Tag Archives: Egypt
Coined as Farewell Friday, people around Egypt are celebrating the resignation of President Hosni Mubarak today. The protestors crowded into Tahrir Square, the main site of the protest in Cairo, are celebrating what they see as the successful end of an 18-day protest against the Egyptian regime. The crowds took up the chant of “I am Egyptian…proud to be Egyptian” while setting off fireworks and shooting into the air. Celebrations have also started in other cities where protestors had gathered, including Alexandria, Suez, Mahala, Tanta, and Ismailia.
In Switzerland, the government has said it has frozen asset which possibly belong to Mubarak.
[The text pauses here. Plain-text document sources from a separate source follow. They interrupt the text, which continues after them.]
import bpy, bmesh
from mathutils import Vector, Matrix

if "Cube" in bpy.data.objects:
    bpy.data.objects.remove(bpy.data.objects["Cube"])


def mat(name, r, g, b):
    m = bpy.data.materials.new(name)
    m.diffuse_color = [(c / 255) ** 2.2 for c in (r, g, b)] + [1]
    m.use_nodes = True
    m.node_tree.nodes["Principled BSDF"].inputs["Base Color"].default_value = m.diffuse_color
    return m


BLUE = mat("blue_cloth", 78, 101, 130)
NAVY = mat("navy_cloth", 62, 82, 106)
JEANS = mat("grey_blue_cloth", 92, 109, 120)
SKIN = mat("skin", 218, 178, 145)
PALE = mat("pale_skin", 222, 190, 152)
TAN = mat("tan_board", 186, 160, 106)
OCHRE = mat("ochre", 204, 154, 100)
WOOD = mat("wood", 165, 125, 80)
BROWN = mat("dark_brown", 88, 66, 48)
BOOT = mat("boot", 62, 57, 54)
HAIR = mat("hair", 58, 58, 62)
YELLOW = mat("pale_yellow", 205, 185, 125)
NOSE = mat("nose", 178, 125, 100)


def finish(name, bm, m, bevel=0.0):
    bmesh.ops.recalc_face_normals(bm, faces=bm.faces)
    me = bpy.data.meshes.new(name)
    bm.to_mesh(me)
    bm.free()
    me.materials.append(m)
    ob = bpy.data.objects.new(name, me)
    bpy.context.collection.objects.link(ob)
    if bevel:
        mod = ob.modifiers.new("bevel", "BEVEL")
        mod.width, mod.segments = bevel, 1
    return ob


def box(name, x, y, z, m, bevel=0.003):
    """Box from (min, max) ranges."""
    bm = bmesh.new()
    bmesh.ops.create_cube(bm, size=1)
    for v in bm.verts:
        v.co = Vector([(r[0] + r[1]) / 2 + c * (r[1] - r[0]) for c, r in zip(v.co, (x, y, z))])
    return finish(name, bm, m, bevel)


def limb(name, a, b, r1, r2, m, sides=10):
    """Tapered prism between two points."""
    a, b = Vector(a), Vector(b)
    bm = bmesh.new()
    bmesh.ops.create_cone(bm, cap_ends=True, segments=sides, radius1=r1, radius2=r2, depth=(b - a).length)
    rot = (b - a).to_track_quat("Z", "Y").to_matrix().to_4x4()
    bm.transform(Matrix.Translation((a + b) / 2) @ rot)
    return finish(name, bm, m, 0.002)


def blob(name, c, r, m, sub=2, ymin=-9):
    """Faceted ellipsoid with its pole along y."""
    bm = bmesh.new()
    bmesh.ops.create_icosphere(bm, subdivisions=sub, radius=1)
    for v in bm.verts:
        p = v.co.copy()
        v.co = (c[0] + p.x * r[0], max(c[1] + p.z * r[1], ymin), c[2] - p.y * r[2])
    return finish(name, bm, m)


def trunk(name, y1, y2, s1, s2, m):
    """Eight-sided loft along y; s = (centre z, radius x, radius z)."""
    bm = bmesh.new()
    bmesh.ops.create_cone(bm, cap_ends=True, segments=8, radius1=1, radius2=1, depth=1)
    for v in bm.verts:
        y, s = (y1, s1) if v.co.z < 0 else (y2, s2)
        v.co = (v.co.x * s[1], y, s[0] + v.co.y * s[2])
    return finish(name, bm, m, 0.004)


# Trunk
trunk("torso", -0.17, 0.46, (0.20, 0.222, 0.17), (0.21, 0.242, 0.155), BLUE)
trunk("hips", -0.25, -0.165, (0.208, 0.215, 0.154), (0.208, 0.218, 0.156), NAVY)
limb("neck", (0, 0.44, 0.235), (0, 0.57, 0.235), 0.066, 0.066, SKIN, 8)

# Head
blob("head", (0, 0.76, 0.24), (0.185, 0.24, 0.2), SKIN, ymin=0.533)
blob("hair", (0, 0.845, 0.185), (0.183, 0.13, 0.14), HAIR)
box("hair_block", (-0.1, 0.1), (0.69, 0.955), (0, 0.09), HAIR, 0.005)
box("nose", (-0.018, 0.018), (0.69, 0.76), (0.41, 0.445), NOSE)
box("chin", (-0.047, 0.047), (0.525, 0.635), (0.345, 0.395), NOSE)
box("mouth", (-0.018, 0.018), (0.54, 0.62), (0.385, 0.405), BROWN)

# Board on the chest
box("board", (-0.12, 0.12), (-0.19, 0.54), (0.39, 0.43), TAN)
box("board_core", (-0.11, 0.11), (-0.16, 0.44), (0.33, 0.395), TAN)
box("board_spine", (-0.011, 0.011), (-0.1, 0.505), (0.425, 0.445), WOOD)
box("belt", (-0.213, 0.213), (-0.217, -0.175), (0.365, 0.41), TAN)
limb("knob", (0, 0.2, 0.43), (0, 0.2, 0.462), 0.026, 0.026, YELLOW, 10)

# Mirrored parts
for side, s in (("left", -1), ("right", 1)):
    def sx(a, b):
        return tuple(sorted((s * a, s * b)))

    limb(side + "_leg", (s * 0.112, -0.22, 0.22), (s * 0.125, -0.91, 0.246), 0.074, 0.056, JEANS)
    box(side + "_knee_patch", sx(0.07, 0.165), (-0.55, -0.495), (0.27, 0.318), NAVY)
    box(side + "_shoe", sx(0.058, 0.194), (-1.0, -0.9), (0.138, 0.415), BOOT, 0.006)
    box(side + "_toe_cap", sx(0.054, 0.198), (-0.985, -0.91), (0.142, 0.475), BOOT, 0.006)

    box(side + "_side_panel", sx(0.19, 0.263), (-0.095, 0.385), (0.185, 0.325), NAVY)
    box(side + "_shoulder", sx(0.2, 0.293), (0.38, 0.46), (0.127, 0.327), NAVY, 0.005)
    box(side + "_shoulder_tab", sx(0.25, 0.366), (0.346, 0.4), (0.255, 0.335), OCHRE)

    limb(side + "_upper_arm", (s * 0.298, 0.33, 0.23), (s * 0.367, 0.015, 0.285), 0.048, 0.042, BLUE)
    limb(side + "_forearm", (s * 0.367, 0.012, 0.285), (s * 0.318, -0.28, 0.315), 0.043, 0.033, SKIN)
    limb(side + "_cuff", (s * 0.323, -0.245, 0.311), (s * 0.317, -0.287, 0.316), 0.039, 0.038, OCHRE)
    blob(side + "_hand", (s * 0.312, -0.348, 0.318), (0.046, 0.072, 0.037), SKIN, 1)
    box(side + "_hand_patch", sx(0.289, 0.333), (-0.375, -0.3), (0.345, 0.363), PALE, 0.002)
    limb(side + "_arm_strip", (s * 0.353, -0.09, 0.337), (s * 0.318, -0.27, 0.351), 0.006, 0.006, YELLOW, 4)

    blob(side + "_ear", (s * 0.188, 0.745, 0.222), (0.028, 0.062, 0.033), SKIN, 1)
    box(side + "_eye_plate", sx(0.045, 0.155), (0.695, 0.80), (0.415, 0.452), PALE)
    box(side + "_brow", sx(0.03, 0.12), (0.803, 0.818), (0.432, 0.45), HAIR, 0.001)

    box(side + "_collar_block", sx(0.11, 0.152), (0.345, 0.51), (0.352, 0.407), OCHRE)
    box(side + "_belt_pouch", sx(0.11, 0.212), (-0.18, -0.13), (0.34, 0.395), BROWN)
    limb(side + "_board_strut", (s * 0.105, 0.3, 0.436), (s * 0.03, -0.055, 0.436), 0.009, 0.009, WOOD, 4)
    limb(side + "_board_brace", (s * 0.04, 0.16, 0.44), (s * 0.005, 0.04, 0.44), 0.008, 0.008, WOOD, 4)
There have been unconfirmed reports that he has amassed a fortune running into tens of billions of dollars. Meanwhile, officials in Israel watch the changes in Egypt closely. A senior Israeli official said the country hoped Mubarak’s resignation would bring no change to Israel’s peaceful relations with Cairo. However, the Islamist Palestinian Group Hamas has already called on Egypt’s new rulers to change its policies toward Gaza, hoping they will lift the blockade and open the border crossing.
Our own president has also been watching the news coverage and learned of Mubarak’s decision to resign during an Oval Office meeting. Vice President Joe Biden called it “a historic day for the people of Egypt.” President Obama will likely make a statement sometime this afternoon.
Reports this morning saying that Hosni Mubarak had left Cairo did not stop the march of protesters toward the presidential palace following Friday’s mid-day prayer. (It’s only 11:30am here but you have to remember that it is late afternoon in Egypt.) It was soon clarified that Mubarak and his family had simply flown to a resort in the Red Sea, Sharm el-Sheikh, where Mubarak often spends winters.
The Armed Forces Supreme Council is the military’s top body and has already vowed today to lift the country’s 30 year state of emergency when the “current situation has ended,” and promised to guarantee a free and fair presidential election. The Supreme Council has already stressed “the need to resume orderly work in the government installations and a return to normal life, preserve the interests and property of our great people.” It will remain to be seen how they handle the void left by Mubarak’s resignation. Omar Suleiman might just step into his place and I don’t think the Egyptian people realize that the new Vice President might not be any better than what they had before.
For weeks protestors on Tahrir Square have been chanting “the people and the army are one” and the military has played a great part in ousting Mubarak and keeping the general tone of the protests peaceful. But only time will tell to what extent the military and the citizenry share the same idea about how Egypt should be governed.